Dataset records
════════════════

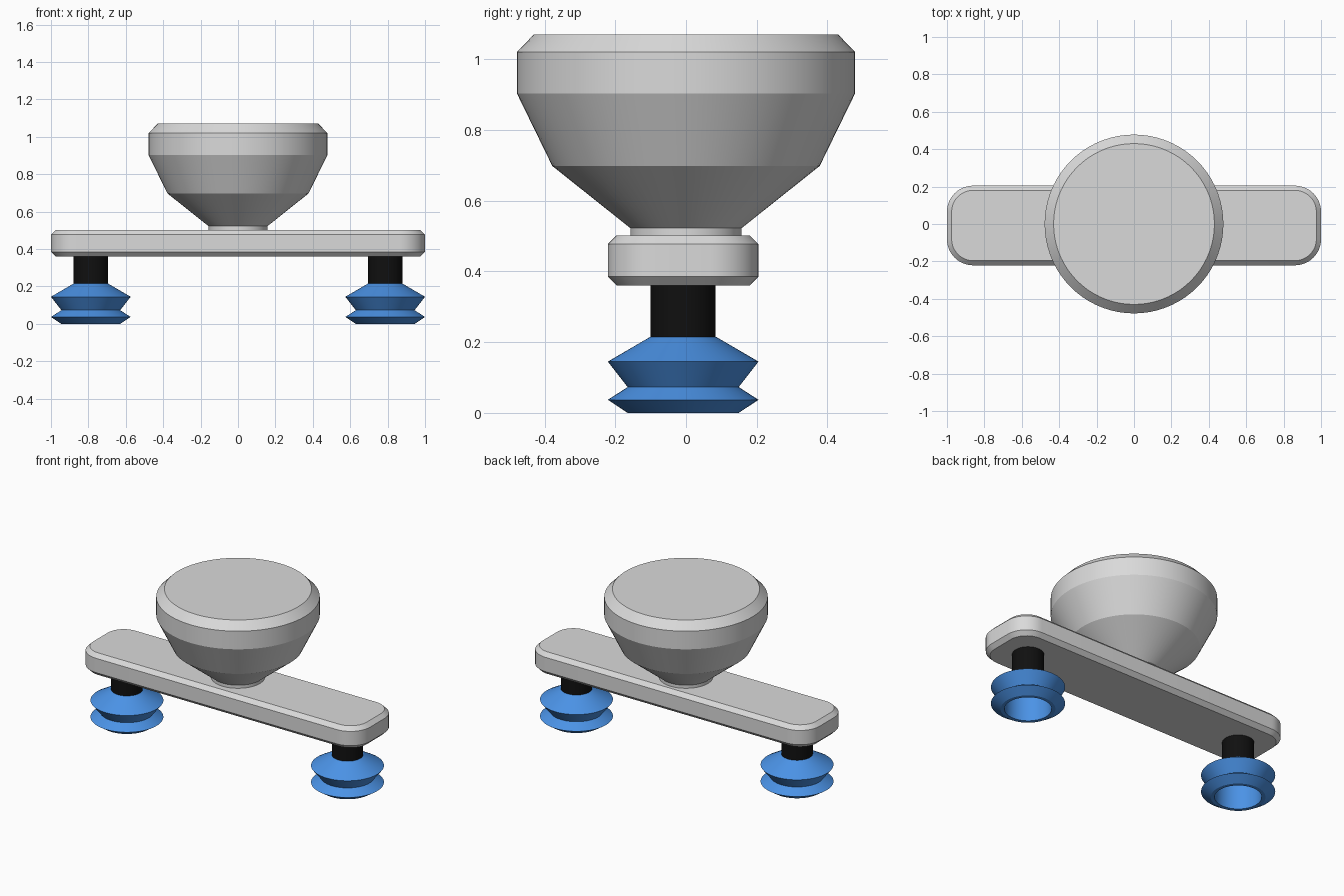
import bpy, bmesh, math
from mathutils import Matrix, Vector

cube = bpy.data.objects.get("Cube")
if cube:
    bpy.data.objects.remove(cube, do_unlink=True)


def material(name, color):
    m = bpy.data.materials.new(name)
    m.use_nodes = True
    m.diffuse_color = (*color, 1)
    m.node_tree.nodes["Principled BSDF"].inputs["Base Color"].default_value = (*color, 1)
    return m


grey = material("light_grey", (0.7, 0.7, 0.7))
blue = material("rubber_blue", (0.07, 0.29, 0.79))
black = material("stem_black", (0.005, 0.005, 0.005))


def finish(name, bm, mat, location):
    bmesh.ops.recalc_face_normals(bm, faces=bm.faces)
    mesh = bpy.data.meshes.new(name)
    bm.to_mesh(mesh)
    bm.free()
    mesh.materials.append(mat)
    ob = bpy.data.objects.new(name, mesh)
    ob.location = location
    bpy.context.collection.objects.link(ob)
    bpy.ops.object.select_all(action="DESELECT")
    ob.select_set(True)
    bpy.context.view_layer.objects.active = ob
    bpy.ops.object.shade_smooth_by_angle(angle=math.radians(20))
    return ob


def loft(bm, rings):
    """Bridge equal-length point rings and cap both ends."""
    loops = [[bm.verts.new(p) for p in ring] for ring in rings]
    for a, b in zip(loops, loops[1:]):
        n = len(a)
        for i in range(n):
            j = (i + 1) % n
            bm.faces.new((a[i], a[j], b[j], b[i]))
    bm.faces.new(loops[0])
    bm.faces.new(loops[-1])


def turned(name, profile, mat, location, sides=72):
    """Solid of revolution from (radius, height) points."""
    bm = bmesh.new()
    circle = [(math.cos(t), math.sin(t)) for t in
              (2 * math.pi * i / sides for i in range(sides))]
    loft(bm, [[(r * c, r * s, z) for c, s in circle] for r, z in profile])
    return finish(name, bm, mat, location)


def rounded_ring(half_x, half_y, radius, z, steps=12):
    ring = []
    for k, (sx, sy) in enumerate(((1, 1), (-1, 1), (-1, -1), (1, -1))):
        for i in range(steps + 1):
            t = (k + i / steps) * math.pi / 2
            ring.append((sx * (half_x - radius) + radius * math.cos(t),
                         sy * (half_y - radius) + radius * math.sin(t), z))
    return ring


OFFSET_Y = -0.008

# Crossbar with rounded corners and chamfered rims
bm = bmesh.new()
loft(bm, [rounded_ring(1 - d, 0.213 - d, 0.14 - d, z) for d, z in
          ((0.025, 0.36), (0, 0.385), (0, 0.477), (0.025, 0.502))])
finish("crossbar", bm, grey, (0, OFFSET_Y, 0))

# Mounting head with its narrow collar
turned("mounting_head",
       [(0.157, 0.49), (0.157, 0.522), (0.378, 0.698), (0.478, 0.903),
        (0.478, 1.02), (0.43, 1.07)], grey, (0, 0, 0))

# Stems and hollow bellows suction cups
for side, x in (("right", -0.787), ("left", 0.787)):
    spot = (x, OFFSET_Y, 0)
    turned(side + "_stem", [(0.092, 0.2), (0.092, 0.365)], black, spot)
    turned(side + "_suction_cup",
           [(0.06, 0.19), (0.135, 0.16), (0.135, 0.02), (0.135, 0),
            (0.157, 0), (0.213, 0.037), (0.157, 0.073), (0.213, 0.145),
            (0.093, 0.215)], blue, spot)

════════════════

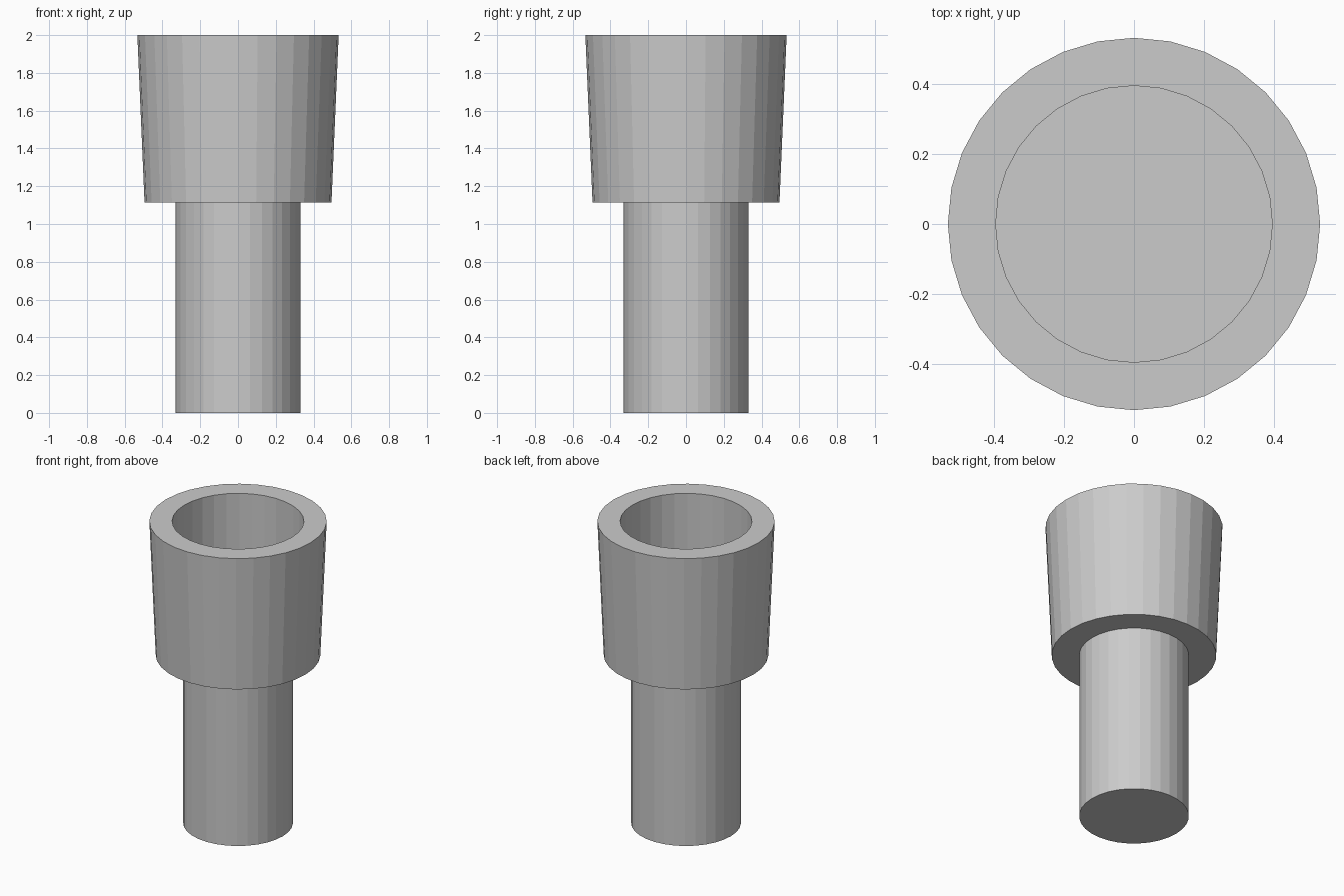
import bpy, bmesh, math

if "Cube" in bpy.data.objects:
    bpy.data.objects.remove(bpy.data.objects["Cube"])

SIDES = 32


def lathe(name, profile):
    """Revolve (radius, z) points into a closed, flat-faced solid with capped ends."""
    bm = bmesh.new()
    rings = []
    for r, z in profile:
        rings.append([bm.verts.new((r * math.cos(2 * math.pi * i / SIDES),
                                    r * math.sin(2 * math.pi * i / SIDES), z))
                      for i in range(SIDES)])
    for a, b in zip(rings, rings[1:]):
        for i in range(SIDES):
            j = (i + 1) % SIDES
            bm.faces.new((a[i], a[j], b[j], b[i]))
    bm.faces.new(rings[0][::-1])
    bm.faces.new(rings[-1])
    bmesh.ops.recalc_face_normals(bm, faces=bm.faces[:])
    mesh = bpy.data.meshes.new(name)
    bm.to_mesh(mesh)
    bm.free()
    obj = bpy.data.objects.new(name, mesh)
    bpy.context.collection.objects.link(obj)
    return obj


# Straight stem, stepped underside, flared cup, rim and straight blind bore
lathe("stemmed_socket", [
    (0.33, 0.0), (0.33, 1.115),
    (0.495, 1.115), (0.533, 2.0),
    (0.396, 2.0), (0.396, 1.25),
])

════════════════

Task description: What is the number of lines above that contain "name"? Reply with that number only.

Task result: 10